Coronation Concert: Everything you need to know about King Charles’s musical celebration
King Charles III’s coronation is almost upon us, with a Bank Holiday weekend full of celebrations fast approaching.
The official coronation takes place on Saturday 6 May, with a coronation concert taking place the following evening on Sunday 7 May.
Staged at Windsor Castle and broadcast across the BBC, the concert will feature performances from Take That, Katy Perry and Lionel Richie.
Last summer, a royal concert was staged at Buckingham Palace for the late Queen’s Platinum Jubilee, titled the Party at the Palace concert.
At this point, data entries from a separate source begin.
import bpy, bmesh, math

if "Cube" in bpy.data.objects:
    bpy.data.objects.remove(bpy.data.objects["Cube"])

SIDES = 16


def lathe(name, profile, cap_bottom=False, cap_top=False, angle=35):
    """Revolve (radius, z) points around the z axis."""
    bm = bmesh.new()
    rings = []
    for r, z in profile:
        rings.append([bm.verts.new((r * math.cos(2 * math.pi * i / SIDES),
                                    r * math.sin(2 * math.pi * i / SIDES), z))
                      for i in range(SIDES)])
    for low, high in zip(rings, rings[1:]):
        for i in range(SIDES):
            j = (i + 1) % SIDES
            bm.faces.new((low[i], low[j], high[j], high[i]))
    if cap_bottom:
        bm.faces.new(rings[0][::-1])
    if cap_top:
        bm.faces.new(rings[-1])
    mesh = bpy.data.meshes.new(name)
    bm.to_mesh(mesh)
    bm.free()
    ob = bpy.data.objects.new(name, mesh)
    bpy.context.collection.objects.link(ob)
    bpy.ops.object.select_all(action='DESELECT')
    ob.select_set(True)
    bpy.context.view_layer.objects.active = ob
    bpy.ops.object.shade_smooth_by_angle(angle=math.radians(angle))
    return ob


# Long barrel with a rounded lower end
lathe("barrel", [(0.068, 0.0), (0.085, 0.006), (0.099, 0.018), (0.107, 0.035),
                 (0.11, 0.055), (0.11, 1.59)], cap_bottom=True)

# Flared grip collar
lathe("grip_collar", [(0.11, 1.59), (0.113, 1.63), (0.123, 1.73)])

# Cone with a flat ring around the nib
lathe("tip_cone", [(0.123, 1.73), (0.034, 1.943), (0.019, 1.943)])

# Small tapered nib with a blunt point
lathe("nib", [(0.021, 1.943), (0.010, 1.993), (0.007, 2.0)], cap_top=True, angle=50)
Rod Stewart, Diana Ross and Queen were among those to perform.
Here’s everything you need to know…
When and where is the concert taking place?
The coronation concert take part on the evening of Sunday 7 May, ahead of Bank Holiday Monday on 8 May.
The concert will be staged on the East Lawn of Windsor Castle, marking the first time a concert has been held in the grounds.
Who will be performing?
Take That, Katy Perry and Lionel Richie are among the musical acts who will be performing at the coronation concert.
Also on the line-up are Italian opera singer Andrea Bocelli and Welsh bass-baritone Sir Bryn Terfel.
The Coronation Choir, a group created from the nation’s keenest community choirs and amateur singers from across the UK, such as refugee choirs, NHS choirs, LGBT+ singing groups and deaf signing choirs, will also make an appearance.
Who has turned down performing at the concert?
We don’t officially know whether there are any musicians who have actually said “no” to performing at the coronation, but reports have suggested that both Ed Sheeran and Adele are unable to perform, despite the King being “very keen” to have both.
Harry Styles, Kylie Minogue and Elton John are also said to have declined offers to perform.
How to get tickets
Sadly, it’s too late to apply for tickets for the concert, as the public ballot has now closed.
The tickets will be split between 10,000 members of the public, who will be told if they have won free tickets by late April, and volunteers from Charles and Camilla’s charities.
Winners will be allocated based on the geographical spread of the UK’s population rather than a first-come, first-served basis, with 5,000 people each given a pair of tickets in the ballot run by Ticketmaster.
The remaining tickets will be shared between organisations supporting young people, the military and the environment, alongside local communities and the Commonwealth.